• Required work
Repeat word for word, please, only the lines from the one that includes "grey.use_nodes = True" through the final line of the data.

● ● ● ● ● ● ●

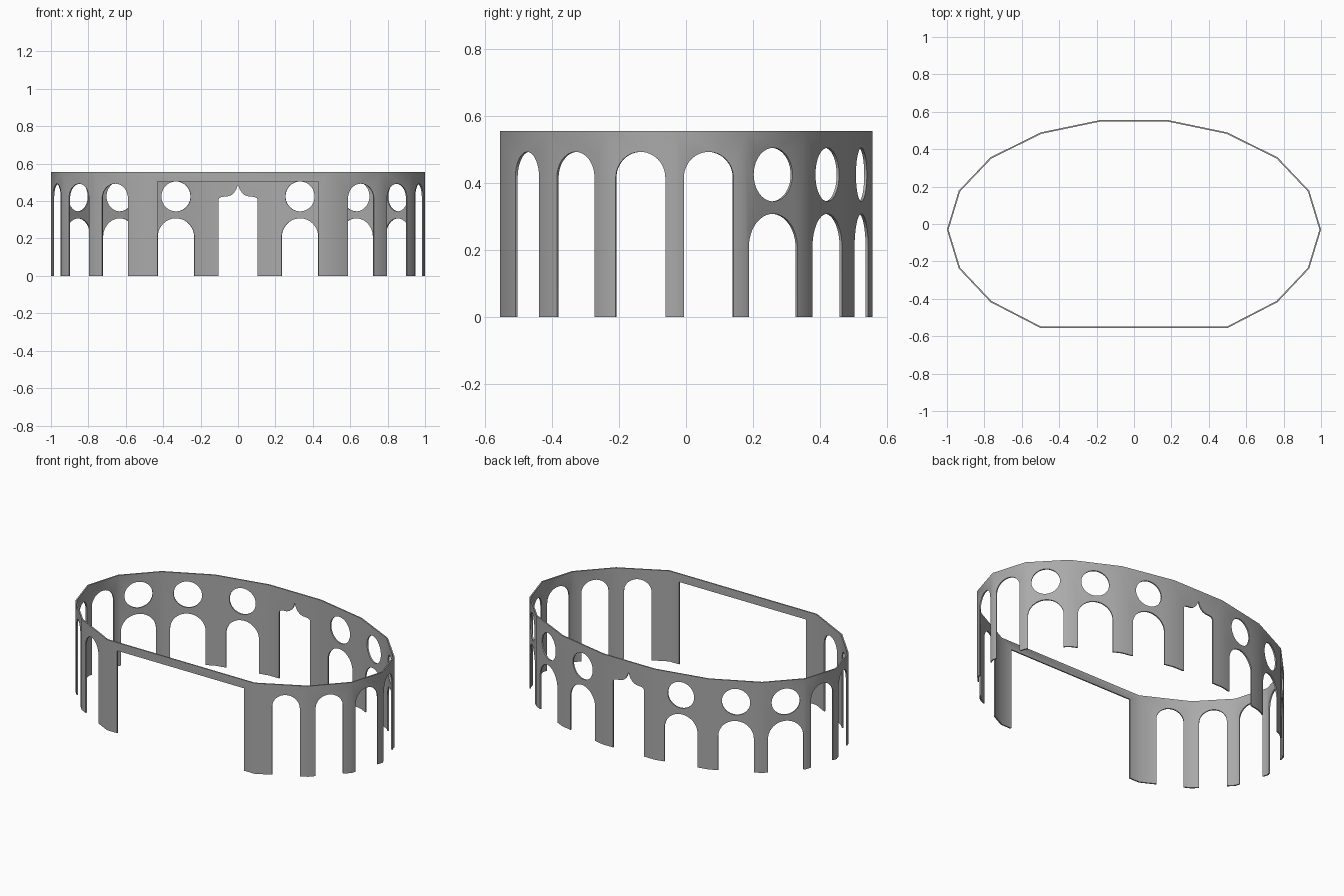
import bpy, bmesh, math
from mathutils import Vector

if "Cube" in bpy.data.objects:
    bpy.data.objects.remove(bpy.data.objects["Cube"])

HEIGHT = 0.555
THICK = 0.008

# Right half of the oval plan, from the front corner round to the back
half = [Vector(p) for p in [(0.5, -0.556), (0.767, -0.418), (0.937, -0.238), (1, -0.03),
                            (0.937, 0.178), (0.767, 0.357), (0.497, 0.49), (0.175, 0.557)]]
plan = half + [Vector((-p.x, p.y)) for p in reversed(half)]


def make_object(name, bm):
    bmesh.ops.recalc_face_normals(bm, faces=bm.faces)
    mesh = bpy.data.meshes.new(name)
    bm.to_mesh(mesh)
    bm.free()
    obj = bpy.data.objects.new(name, mesh)
    bpy.context.collection.objects.link(obj)
    return obj


def arch(width, top):
    """Round-headed opening, reaching below the ground."""
    r = width / 2
    head = [(r * math.cos(a), top - r + r * math.sin(a))
            for a in (math.pi * i / 24 for i in range(25))]
    return [(-r, -0.1), (r, -0.1)] + head


def circle(r, z):
    return [(r * math.cos(a), z + r * math.sin(a))
            for a in (math.tau * i / 40 for i in range(40))]


def add_cutter(bm, outline, centre, along):
    """Push an outline through the wall at a plan point."""
    across = Vector((along.y, -along.x)) * 0.03
    rings = []
    for side in (-1, 1):
        ring = []
        for u, z in outline:
            p = centre + along * u + across * side
            ring.append(bm.verts.new((p.x, p.y, z)))
        rings.append(ring)
    bm.faces.new(rings[0])
    bm.faces.new(reversed(rings[1]))
    n = len(outline)
    for i in range(n):
        j = (i + 1) % n
        bm.faces.new((rings[0][j], rings[0][i], rings[1][i], rings[1][j]))


# Oval wall shell
bm = bmesh.new()
low = [bm.verts.new((p.x, p.y, 0)) for p in plan]
high = [bm.verts.new((p.x, p.y, HEIGHT)) for p in plan]
for i in range(len(plan)):
    j = (i + 1) % len(plan)
    bm.faces.new((low[i], low[j], high[j], high[i]))
wall = make_object("arcade_wall", bm)
solid = wall.modifiers.new("thickness", 'SOLIDIFY')
solid.thickness = THICK
solid.offset = -1
solid.use_even_offset = True

# Openings: tall arches at the front and sides, low arches with round windows behind
bm = bmesh.new()
positions = [0.59, 0.49, 0.49, 0.47, 0.46, 0.49, 0.51]
for i, t in enumerate(positions):
    a, b = half[i], half[i + 1]
    shapes = [arch(0.155, 0.493)] if i < 4 else [arch(0.2, 0.308), circle(0.08, 0.425)]
    for mirror in (1, -1):
        centre, along = a.lerp(b, t), (b - a).normalized()
        centre.x *= mirror
        along.x *= mirror
        for shape in shapes:
            add_cutter(bm, shape, centre, along)

# Wide rectangular front opening
add_cutter(bm, [(-0.43, -0.1), (0.43, -0.1), (0.43, 0.505), (-0.43, 0.505)],
           Vector((0, -0.556)), Vector((1, 0)))

# Back doorway with a pointed ogee head
side = [(0.105, -0.1), (0.105, 0.405), (0.102, 0.414), (0.094, 0.42), (0.08, 0.423),
        (0.055, 0.425), (0.037, 0.431), (0.022, 0.443), (0.01, 0.461)]
door = side + [(0, 0.488)] + [(-x, z) for x, z in reversed(side)]
add_cutter(bm, door, Vector((0, 0.557)), Vector((1, 0)))
cutter = make_object("opening_cutter", bm)
cutter.hide_render = True

# Cut the wall and keep only the result
cut = wall.modifiers.new("openings", 'BOOLEAN')
cut.operation = 'DIFFERENCE'
cut.solver = 'EXACT'
cut.object = cutter
bpy.ops.object.select_all(action='DESELECT')
wall.select_set(True)
bpy.context.view_layer.objects.active = wall
for name in ("thickness", "openings"):
    bpy.ops.object.modifier_apply(modifier=name)
bpy.data.objects.remove(cutter)
bpy.ops.object.shade_smooth_by_angle(angle=math.radians(40))

# Plain grey finish
grey = bpy.data.materials.new("stone_grey")
grey.use_nodes = True
colour = (0.4, 0.4, 0.4, 1)
grey.diffuse_color = colour
grey.node_tree.nodes["Principled BSDF"].inputs["Base Color"].default_value = colour
wall.data.materials.clear()
wall.data.materials.append(grey)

● ● ● ● ● ● ●

• Result of this exercise
grey.use_nodes = True
colour = (0.4, 0.4, 0.4, 1)
grey.diffuse_color = colour
grey.node_tree.nodes["Principled BSDF"].inputs["Base Color"].default_value = colour
wall.data.materials.clear()
wall.data.materials.append(grey)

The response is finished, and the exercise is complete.